The U.S. Civil Rights Commission recently recommended Congress officially recognize Native Hawaiians, making them eligible for the same government-to-government relationship and benefits given to hundreds of Native American tribes.
But many Native Hawaiians reject that idea and say they won’t settle for anything less than complete independence and control of more than a million acres of land.
Polynesian navigators first discovered the Hawaiian Islands more than a millennium ago, and for the next 1,000 years, flourished as a self-sustaining and self-governing people.
In 1840, Hawaii’s king Kamehameha III established a constitutional monarchy and later opened up Crown lands for private ownership. Native Hawaiians, whose population had already been decimated by introduced diseases, were now displaced from the land to make way for a prosperous sugar cane industry that came to be dominated by American planters.
In 1887, U.S. and European oligarchs forced King Kalakaua to sign a constitution that stripped him of his authority, removed Native Hawaiians’ land rights and allowed foreign landowners the right to vote.
In 1893, Kalakaua’s successor, Queen Liliuokalani, tried to draft a new constitution to restore the monarch’s power. The planters, with help from John Stevens, the U.S. Minister to the Kingdom of Hawaii, and a contingent of U.S. Marines, forced Liliuokalani from the throne and imprisoned her. Five years later, the U.S. Congress annexed Hawaii as a territory, and in 1959, named it the 50th U.S. state.
“Then there was a huge rush of settlement by U.S. citizens that coincided with the growth in jet travel,” said Noelani Goodyear–Ka’opua, a Kanaka Maoli (Native Hawaiian) scholar and expert in Native Hawaiian social movements. “After statehood, you had this a massive influx of people, which resulted in a boom in development of housing developments and hotels, leading to even more land struggles.”
But the Kanaka Maoli, as Native Hawaiians call themselves, didn’t take colonization sitting down. Even before annexation, they were organizing, petitioning and resisting, according to Ka’opua. And the sovereignty movement, always simmering, began to solidify after the 100th anniversary of overthrow, when thousands of Native Hawaiians rallied at Iolani Palace, former home of the monarchy.
“From that point, there were really two parallel streams of the movement,” said Ka’opua. “One is seeking more of a nation within a nation, that is, federal recognition status. The other is asserting the claim for a country independent from the United states.”
‘A lesser deal’
In 1993, Congress apologized to Native Hawaiians for its role in overthrowing the monarchy and committing itself to a process of reconciliation. To that end, in 2014, the U.S. Department of the Interior (DOI) held a series of hearings across Hawaii, giving hundreds of Native Hawaiians a platform to express their opinions on federal recognition.
Transcripts of the hearings reveal that the vast majority of those who testified oppose recognition, arguing the overthrow violated international law and the kingdom, in fact, never stopped existing. Watch video of one of those meetings in Waimea, Hawaii, July 3, 2014.

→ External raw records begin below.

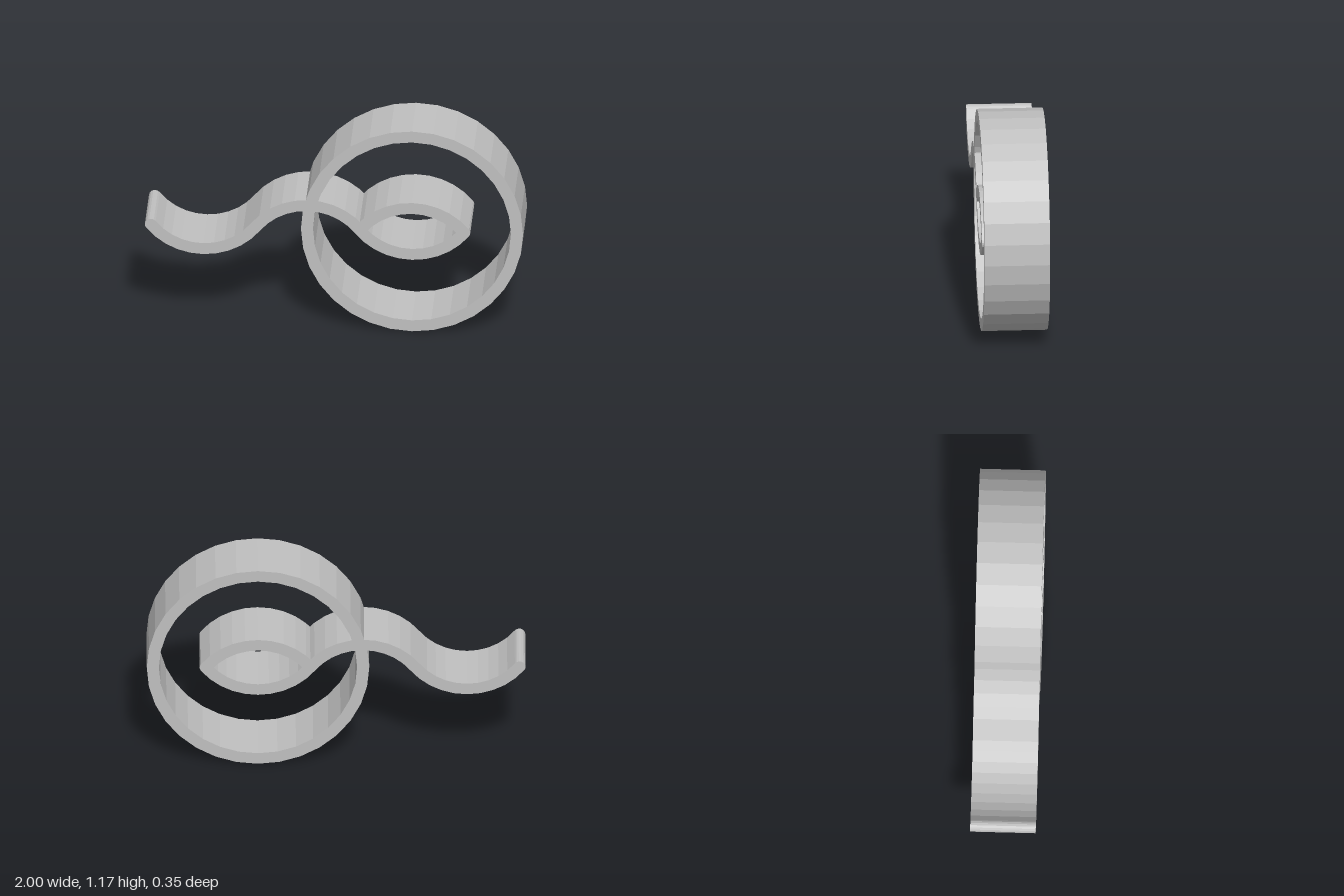
import * as THREE from 'three';

const DEPTH = 0.346;      // thickness along z
const HALF = 0.032;       // half the width of the bent strip
const MID_Y = 0.587;      // height of the ring's centre
const RING_X = 0.413;     // ring centre
const HALF_CHORD = 0.276; // half the span of one bend
const RISE = 0.135;       // height of one bend
const R = (HALF_CHORD ** 2 + RISE ** 2) / (2 * RISE);
const SWEEP = Math.asin(HALF_CHORD / R);

// Centreline of one bend: dir = 1 is a crest, dir = -1 a trough
function bend(cx, dir, steps = 10) {
  const pts = [];
  for (let i = 0; i <= steps; i++) {
    const s = SWEEP * (2 * i / steps - 1);
    pts.push({
      x: cx + R * Math.sin(s),
      y: MID_Y + dir * (RISE - R + R * Math.cos(s)),
      tangent: -dir * s,
    });
  }
  return pts;
}

// Constant-width strip with round ends along a centreline
function stripShape(path) {
  const out = [];
  const add = (p, a) => out.push(new THREE.Vector2(p.x + HALF * Math.cos(a), p.y + HALF * Math.sin(a)));
  const CAP = 8;
  const cap = (p, from) => {
    for (let i = 1; i < CAP; i++) add(p, from + Math.PI * i / CAP);
  };
  const first = path[0], last = path[path.length - 1];
  path.forEach((p) => add(p, p.tangent - Math.PI / 2));
  cap(last, last.tangent - Math.PI / 2);
  [...path].reverse().forEach((p) => add(p, p.tangent + Math.PI / 2));
  cap(first, first.tangent + Math.PI / 2);
  return new THREE.Shape(out);
}

// Regular polygon outline for the faceted ring
function circlePoints(radius, sides = 32) {
  return Array.from({ length: sides }, (_, i) => {
    const a = i / sides * Math.PI * 2;
    return new THREE.Vector2(RING_X + radius * Math.cos(a), MID_Y + radius * Math.sin(a));
  });
}

export function createModel() {
  const group = new THREE.Group();
  const grey = new THREE.MeshStandardMaterial({ color: 0xc0c0c0 });
  grey.name = 'light grey';

  const addPart = (name, shape) => {
    const geometry = new THREE.ExtrudeGeometry(shape, { depth: DEPTH, bevelEnabled: false });
    geometry.translate(0, 0, -DEPTH / 2);
    const mesh = new THREE.Mesh(geometry, grey);
    mesh.name = name;
    group.add(mesh);
  };

  // Outer ring
  const ring = new THREE.Shape(circlePoints(0.587));
  ring.holes.push(new THREE.Path(circlePoints(0.523)));
  addPart('ring', ring);

  // Wave running from the free tail to the far corner of the lens
  const span = 2 * HALF_CHORD;
  addPart('wave', stripShape([
    ...bend(RING_X - 2 * span, -1),
    ...bend(RING_X - span, 1).slice(1),
    ...bend(RING_X, -1).slice(1),
  ]));

  // Upper arch closing the lens
  addPart('lensArch', stripShape(bend(RING_X, 1)));

  return group;
}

In 2016, the DOI released a final rule to create a framework for formal recognition if Native Hawaiians form a unified government and call for a government-to-government relationship with the U.S.
“If you look at that final rule, it basically says no federally controlled lands are on the table,” said Ka’opua. “How is this in any way to our benefit? We wouldn’t even be getting the crappy deal that Native American nations have. And once you accept a lesser deal, a better deal is impossible.”
Indigenous or race group?
Davianna Pomaika’i McGregor, a Hawaii historian and founding member of the Department of Ethnic Studies at the University of Hawaii, Manoa, views federal recognition as an important step in the right direction toward full sovereignty.
“The acknowledgment of Native Hawaiians as indigenous people with the right of self-governance has nothing to do with acknowledging the independence of Hawaii,” she said. “They are two separate issues, and one does not preclude the other.”
Congress has passed dozens of statutes that recognize a special obligation to Native Hawaiians, and provide for health, education, job and other funding. But McGregor said these programs are vulnerable to court challenges.
“I’m very much in favor of reorganizing our government as a native people, not the government of the state of Hawaii as a whole, but the quest to reestablish an independent Native Hawaiian government within an independent Hawaii,” said McGregor. “But I don’t think that’s going to happen in my lifetime.” (VOA)